Our next call was a Thai dessert shop called 'Rin', which has been producing mouthwatering desserts for over 30 years.

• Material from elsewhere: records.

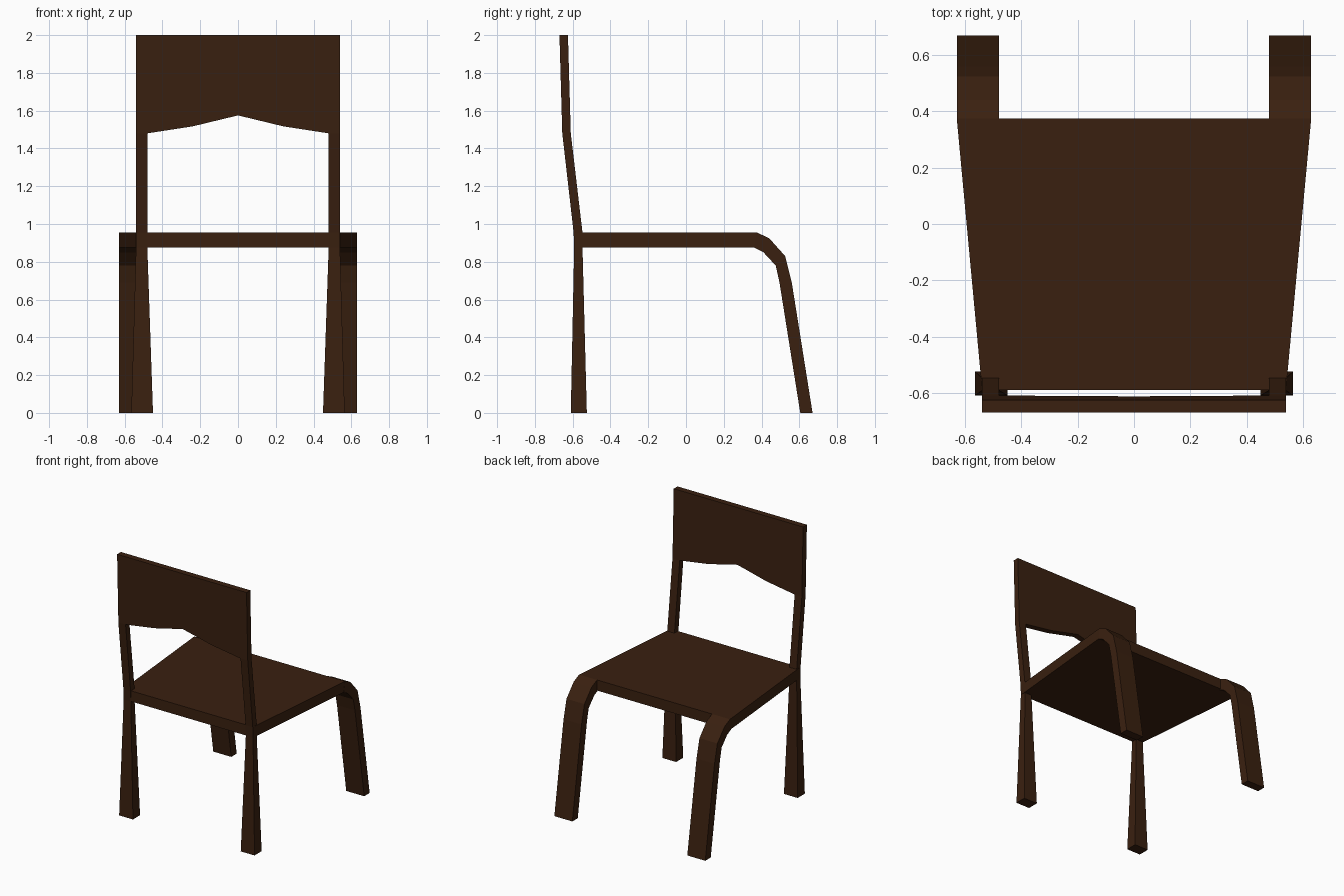
import bpy

cube = bpy.data.objects.get("Cube")
if cube:
    bpy.data.objects.remove(cube, do_unlink=True)

wood = bpy.data.materials.new("dark_brown_wood")
wood.use_nodes = True
COLOR = (0.042, 0.0145, 0.005, 1)
wood.diffuse_color = COLOR
wood.node_tree.nodes["Principled BSDF"].inputs["Base Color"].default_value = COLOR


def loft(name, sections):
    """Skin a list of matching closed cross-sections and cap both ends."""
    n = len(sections[0])
    verts = [p for s in sections for p in s]
    faces = [tuple(range(n)), tuple(range(len(verts) - n, len(verts)))]
    for k in range(len(sections) - 1):
        a, b = k * n, (k + 1) * n
        faces += [(a + i, a + (i + 1) % n, b + (i + 1) % n, b + i) for i in range(n)]
    mesh = bpy.data.meshes.new(name)
    mesh.from_pydata(verts, [], faces)
    mesh.materials.append(wood)
    obj = bpy.data.objects.new(name, mesh)
    bpy.context.collection.objects.link(obj)
    # Consistent outward normals
    import bmesh
    bm = bmesh.new()
    bm.from_mesh(mesh)
    bmesh.ops.recalc_face_normals(bm, faces=bm.faces)
    bm.to_mesh(mesh)
    bm.free()
    return obj


def rect(x0, x1, y0, y1, z):
    return [(x0, y0, z), (x1, y0, z), (x1, y1, z), (x0, y1, z)]


# Tapered seat slab
seat_outline = [(-0.54, -0.59), (0.54, -0.59), (0.63, 0.375), (-0.63, 0.375)]
loft("seat", [[(x, y, z) for x, y in seat_outline] for z in (0.875, 0.955)])

# Bent legs: (outer y, outer z, inner y, inner z) down the curve
bend = [(0.375, 0.955, 0.36, 0.875), (0.44, 0.925, 0.41, 0.85),
        (0.525, 0.83, 0.475, 0.78), (0.56, 0.69, 0.495, 0.69),
        (0.67, 0, 0.605, 0)]

for side, s in (("left", 1), ("right", -1)):
    loft("bent_leg_" + side, [
        [(s * 0.48, oy, oz), (s * 0.63, oy, oz), (s * 0.63, iy, iz), (s * 0.48, iy, iz)]
        for oy, oz, iy, iz in bend])
    # Tapered straight leg running up into the leaning back post
    loft("back_post_" + side, [
        rect(s * 0.45, s * 0.565, -0.61, -0.525, 0),
        rect(s * 0.48, s * 0.54, -0.592, -0.548, 0.875),
        rect(s * 0.48, s * 0.54, -0.595, -0.548, 0.955),
        rect(s * 0.48, s * 0.54, -0.655, -0.61, 1.48),
        rect(s * 0.48, s * 0.54, -0.67, -0.625, 2)])

# Backrest panel with a peaked lower edge, leaning with the posts
lower_edge = [(-0.48, 1.48), (-0.24, 1.517), (0, 1.575), (0.24, 1.517), (0.48, 1.48)]


def panel_section(x, z):
    lean = -0.015 * (z - 1.48) / 0.52
    return [(x, -0.655 + lean, z), (x, -0.61 + lean, z), (x, -0.625, 2), (x, -0.67, 2)]


loft("backrest_panel", [panel_section(x, z) for x, z in lower_edge])
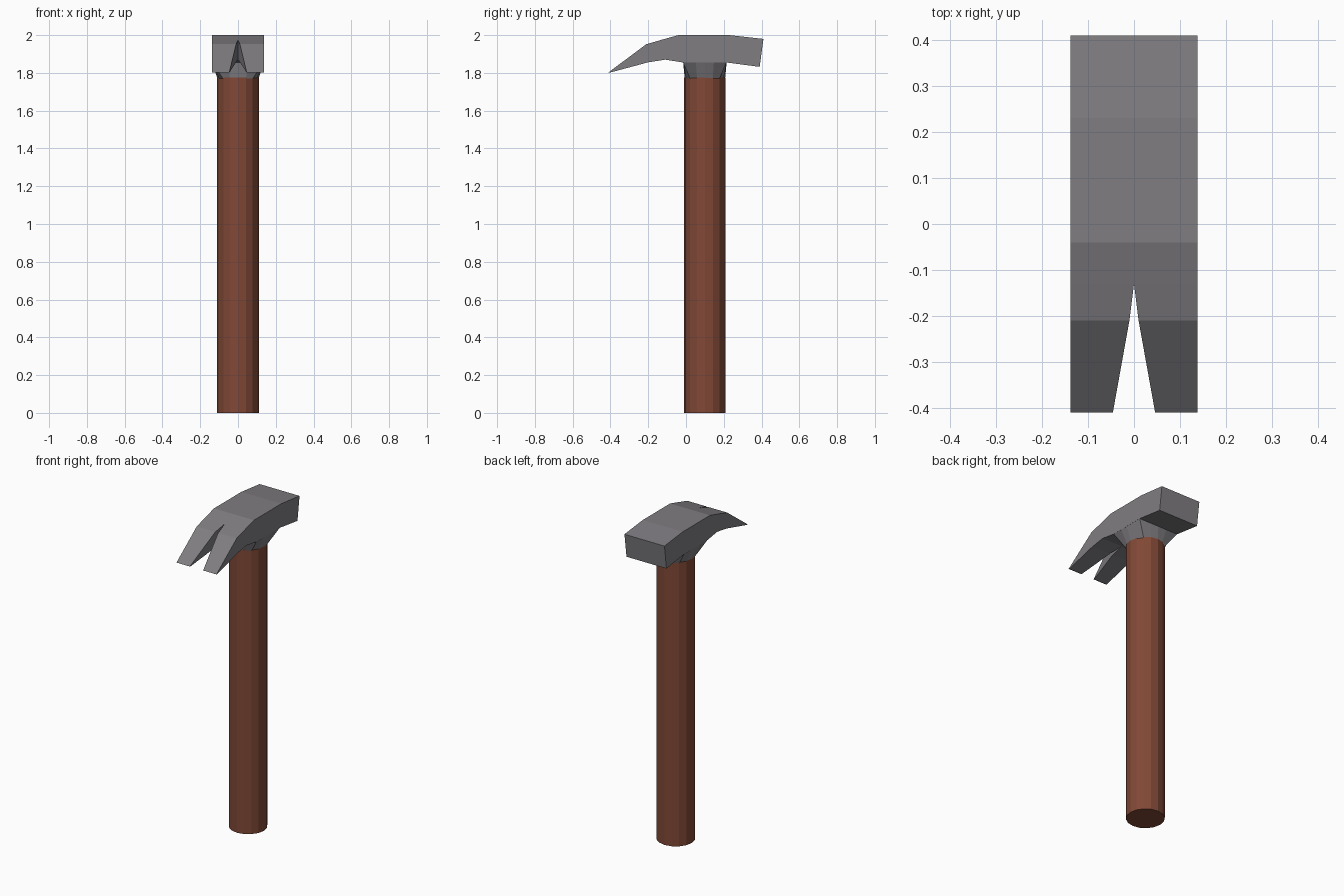
import bpy, bmesh, math

if "Cube" in bpy.data.objects:
    bpy.data.objects.remove(bpy.data.objects["Cube"])


def material(name, rgb):
    m = bpy.data.materials.new(name)
    m.diffuse_color = (*rgb, 1)
    m.use_nodes = True
    m.node_tree.nodes["Principled BSDF"].inputs["Base Color"].default_value = m.diffuse_color
    return m


steel = material("grey steel", (0.215, 0.205, 0.22))
wood = material("brown wood", (0.22, 0.066, 0.037))


def finish(bm, name, mat):
    bmesh.ops.recalc_face_normals(bm, faces=bm.faces)
    me = bpy.data.meshes.new(name)
    bm.to_mesh(me)
    bm.free()
    me.materials.append(mat)
    ob = bpy.data.objects.new(name, me)
    bpy.context.collection.objects.link(ob)
    return ob


CY, SIDES, R = 0.10, 16, 0.11   # handle axis, facets, radius
HALF = 0.138                    # half width of the head

# handle
bm = bmesh.new()
bmesh.ops.create_cone(bm, cap_ends=True, segments=SIDES, radius1=R, radius2=R, depth=1.775)
bmesh.ops.translate(bm, verts=bm.verts, vec=(0, CY, 1.775 / 2))
finish(bm, "handle", wood)

# neck: blends the round handle into the rectangular head
bm = bmesh.new()
low, high = [], []
for i in range(SIDES):
    a = 2 * math.pi * i / SIDES
    c, s = math.cos(a), math.sin(a)
    k = 1 / max(abs(c), abs(s))
    low.append(bm.verts.new((R * 0.97 * c, CY + R * 0.97 * s, 1.765)))
    high.append(bm.verts.new((HALF * c * k, CY + 0.115 * s * k, 1.856)))
for i in range(SIDES):
    j = (i + 1) % SIDES
    bm.faces.new((low[i], low[j], high[j], high[i]))
bm.faces.new(low[::-1])
finish(bm, "neck", steel)

# head: stations of (top y, top z, bottom y, bottom z, slot half width)
stations = [
    (-0.41, 1.803, -0.405, 1.801, 0.046),
    (-0.21, 1.952, -0.20, 1.856, 0.010),
    (-0.13, 1.975, -0.11, 1.870, 0.0),
    (-0.04, 2.0, -0.015, 1.855, 0.0),
    (0.23, 2.0, 0.215, 1.855, 0.0),
    (0.41, 1.98, 0.39, 1.832, 0.0),
]
bm = bmesh.new()
rings = []
for yt, zt, yb, zb, x in stations:
    rings.append([bm.verts.new(p) for p in
                  ((x, yt, zt), (HALF, yt, zt), (HALF, yb, zb), (x, yb, zb))])
for n, (a, b) in enumerate(zip(rings, rings[1:])):
    # the inner wall exists only along the claw slot
    for i in range(4 if n < 2 else 3):
        j = (i + 1) % 4
        bm.faces.new((a[i], a[j], b[j], b[i]))
bm.faces.new(rings[0])
bm.faces.new(rings[-1][::-1])
head = finish(bm, "claw_head", steel)
mir = head.modifiers.new("mirror", 'MIRROR')
mir.use_clip = True
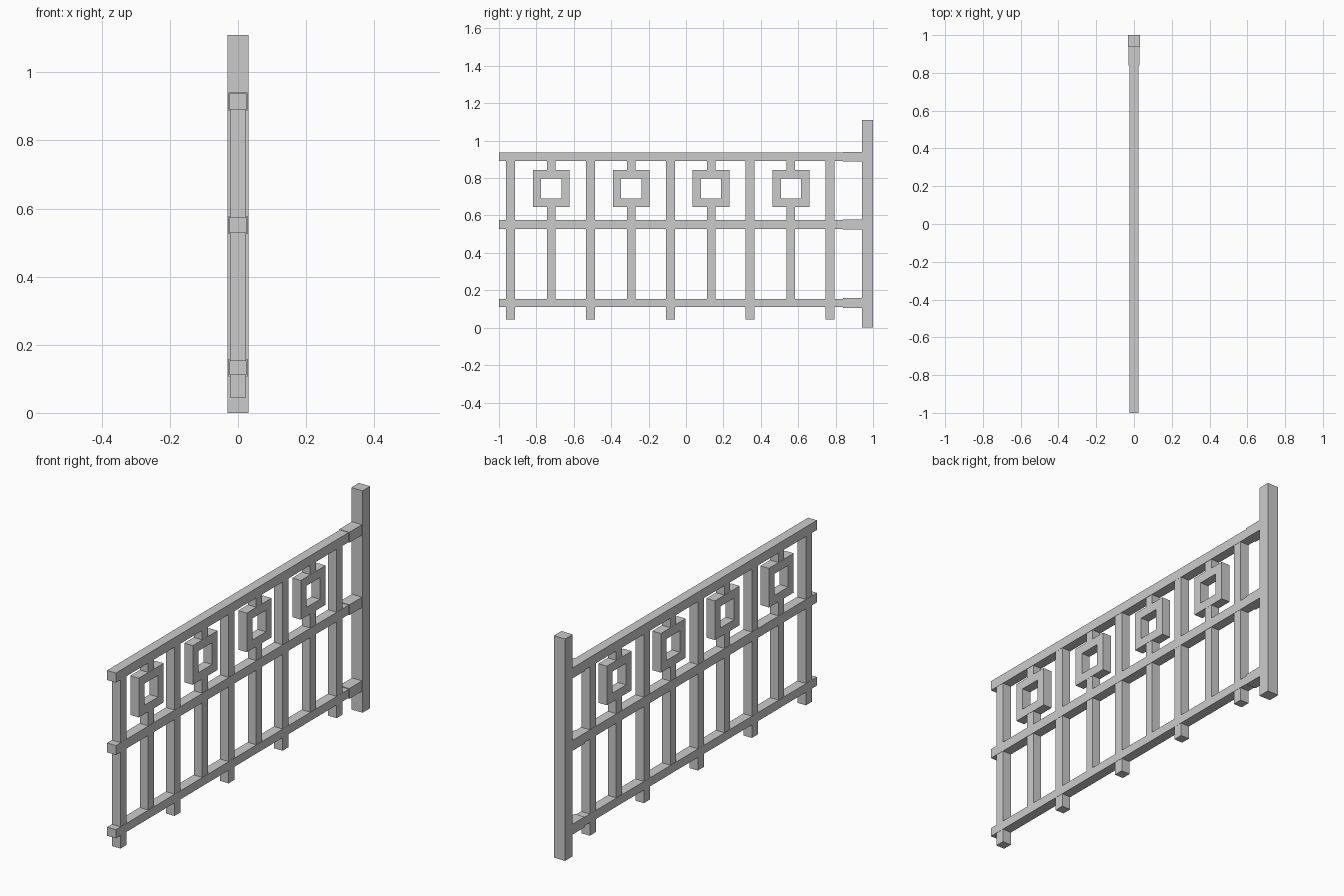
import bpy
import bmesh

if "Cube" in bpy.data.objects:
    bpy.data.objects.remove(bpy.data.objects["Cube"])


def box(bm, y0, y1, z0, z1, half_x):
    """Add an axis-aligned box centred on x = 0."""
    verts = bmesh.ops.create_cube(bm, size=1)["verts"]
    bmesh.ops.scale(bm, vec=(2 * half_x, y1 - y0, z1 - z0), verts=verts)
    bmesh.ops.translate(bm, vec=(0, (y0 + y1) / 2, (z0 + z1) / 2), verts=verts)


def part(name, boxes):
    """Make one object from a list of boxes."""
    bm = bmesh.new()
    for b in boxes:
        box(bm, *b)
    mesh = bpy.data.meshes.new(name)
    bm.to_mesh(mesh)
    bm.free()
    obj = bpy.data.objects.new(name, mesh)
    bpy.context.collection.objects.link(obj)
    return obj


def square_ring(name, y, z, outer, inner, half_x):
    """Square frame swept from a rectangular section around four corners."""
    bm = bmesh.new()
    loops = []
    for x, r in ((-half_x, outer), (half_x, outer), (half_x, inner), (-half_x, inner)):
        loops.append([bm.verts.new((x, y + sy * r, z + sz * r))
                      for sy, sz in ((-1, -1), (1, -1), (1, 1), (-1, 1))])
    for i in range(4):
        a, b = loops[i], loops[(i + 1) % 4]
        for j in range(4):
            k = (j + 1) % 4
            bm.faces.new((a[j], a[k], b[k], b[j]))
    bmesh.ops.recalc_face_normals(bm, faces=bm.faces)
    mesh = bpy.data.meshes.new(name)
    bm.to_mesh(mesh)
    bm.free()
    bpy.context.collection.objects.link(bpy.data.objects.new(name, mesh))


RAILS = {"top": (0.89, 0.938), "middle": (0.528, 0.575), "bottom": (0.111, 0.154)}
PITCH = 0.427
BAR = 0.0225

# End post
part("end_post", [(0.94, 1.0, 0.0, 1.11, 0.031)])

# Horizontal rails with thicker sleeves where they meet the post
for name, (z0, z1) in RAILS.items():
    part(name + "_rail", [(-1.0, 0.85, z0, z1, 0.0245)])
    mid = (z0 + z1) / 2
    part(name + "_rail_sleeve", [(0.84, 0.945, mid - 0.026, mid + 0.026, 0.028)])

# Full-height balusters, standing proud below the bottom rail
for i in range(5):
    y = -0.938 + i * PITCH
    part(f"baluster_{i + 1}", [(y - 0.024, y + 0.024, 0.045, 0.9, 0.0235)])

# Short bars carrying the square ornaments
for i in range(4):
    y = -0.72 + i * PITCH
    part(f"ornament_bar_{i + 1}", [
        (y - BAR, y + BAR, 0.14, 0.65, 0.0225),
        (y - BAR, y + BAR, 0.84, 0.9, 0.0225)])
    square_ring(f"square_ornament_{i + 1}", y, 0.744, 0.098, 0.054, 0.0235)
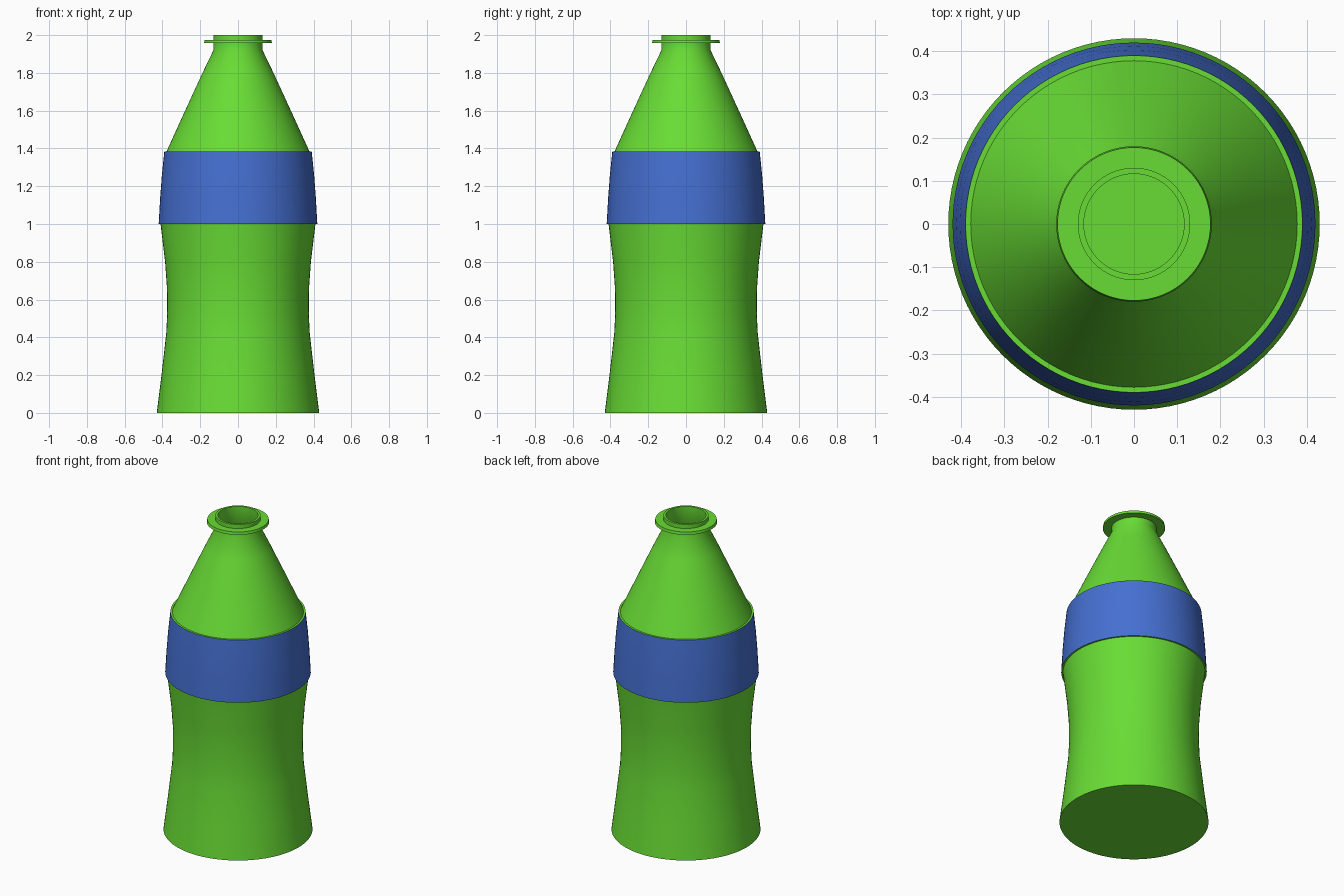
import bpy, bmesh, math

if "Cube" in bpy.data.objects:
    bpy.data.objects.remove(bpy.data.objects["Cube"])

SEGMENTS = 96

def material(name, colour):
    m = bpy.data.materials.new(name)
    m.diffuse_color = colour
    m.use_nodes = True
    m.node_tree.nodes["Principled BSDF"].inputs["Base Color"].default_value = m.diffuse_color
    return m

def lathe(name, profile, mats, band=()):
    """Spin an (r, z) profile about z; profile segments in band get material 1."""
    bm = bmesh.new()
    rings = []
    for r, z in profile:
        if r == 0:
            rings.append([bm.verts.new((0, 0, z))] * SEGMENTS)
        else:
            rings.append([bm.verts.new((r * math.cos(a), r * math.sin(a), z))
                          for a in (2 * math.pi * i / SEGMENTS for i in range(SEGMENTS))])
    for s, (lo, hi) in enumerate(zip(rings, rings[1:])):
        for i in range(SEGMENTS):
            j = (i + 1) % SEGMENTS
            corners = list(dict.fromkeys((lo[i], lo[j], hi[j], hi[i])))
            bm.faces.new(corners).material_index = 1 if s in band else 0
    bmesh.ops.recalc_face_normals(bm, faces=bm.faces)
    me = bpy.data.meshes.new(name)
    bm.to_mesh(me)
    bm.free()
    for m in mats:
        me.materials.append(m)
    ob = bpy.data.objects.new(name, me)
    bpy.context.collection.objects.link(ob)
    bpy.context.view_layer.objects.active = ob
    ob.select_set(True)
    bpy.ops.object.shade_smooth_by_angle(angle=math.radians(30))
    ob.select_set(False)
    return ob

green = material("green_glass", (0.14, 0.72, 0.035, 1))
blue = material("blue_label", (0.06, 0.16, 0.64, 1))

# Outer wall: waisted body, raised label band, shoulder, neck
lower = [(0.43, 0), (0.405, 0.2), (0.38, 0.42), (0.375, 0.52),
         (0.376, 0.66), (0.386, 0.8), (0.41, 1.0)]
label = [(0.42, 1.0), (0.412, 1.14), (0.403, 1.26), (0.39, 1.385)]
upper = [(0.378, 1.385), (0.28, 1.6), (0.188, 1.8), (0.13, 1.92)]
flange = [(0.13, 1.957), (0.18, 1.957), (0.177, 1.974), (0.13, 1.974)]
rim = [(0.13, 2.0), (0.116, 2.0)]

# Inner wall follows the outside, one wall thickness in
wall = 0.014
inner = [(r - wall, max(z, wall)) for r, z in reversed(lower + upper)]

outer = [(0, 0)] + lower + label + upper + flange + rim
first = 1 + len(lower)
lathe("bottle", outer + inner + [(0, wall)], [green, blue],
      band=range(first, first + len(label) - 1))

Two of the most popular dishes sold here are Foi Thong (a Thai dessert made with egg yolk, sugar and flour) and Khanom Chan (a layered, sugar-based Thai dessert).
As the afternoon turned into evening, we ventured a short distance away from the town to visit an interesting pottery called Koomwimarndin, where you can either check out its huge range of products, or even try your hand at crafting some items from clay (read more).
Near the pottery's workshop area is a small coffee shop if you're in need of refreshment, or you can venture slightly further afield by visiting the mango orchards nearby.
Before setting off on our return journey to Bangkok, we dropped in at the temple of 'Wat Samanratanaram', which is home to Thailand's largest reclining Ganesha, which measures 16 meters in height and 22 m in length.
The base includes images of Ganesha in 32 different poses, each thought to respond to a different kind of wish.
On arrival at Lad Krabang station, we switched over to the Airport Link service that runs between Suvarnabhumi International Airport and Bangkok's downtown area since it provides a faster service than the regular train service.
The express train, which can reach speeds of up to 160 kilometers per hour, costs 100 baht (US$3.19) for a return ticket, but it should be noted that this service currently operates solely between the airport and Phaya Thai station.
The local city link service that operates at somewhat slower speeds on the same track, however, stops at Ban Tap Chang, Hua Mark, Ramkhamhaeng, Makkasan and Phaya Thai, and the current promotional fare for this service is just 15 baht.
For further information, call the SRT hotline on Tel: 1690, or visit the official SRT website at http://www.railway.co.th/
Photo Credit 'Wat Sothon' by Khon Kung Rom Bin (คนกรุงร่มบิน)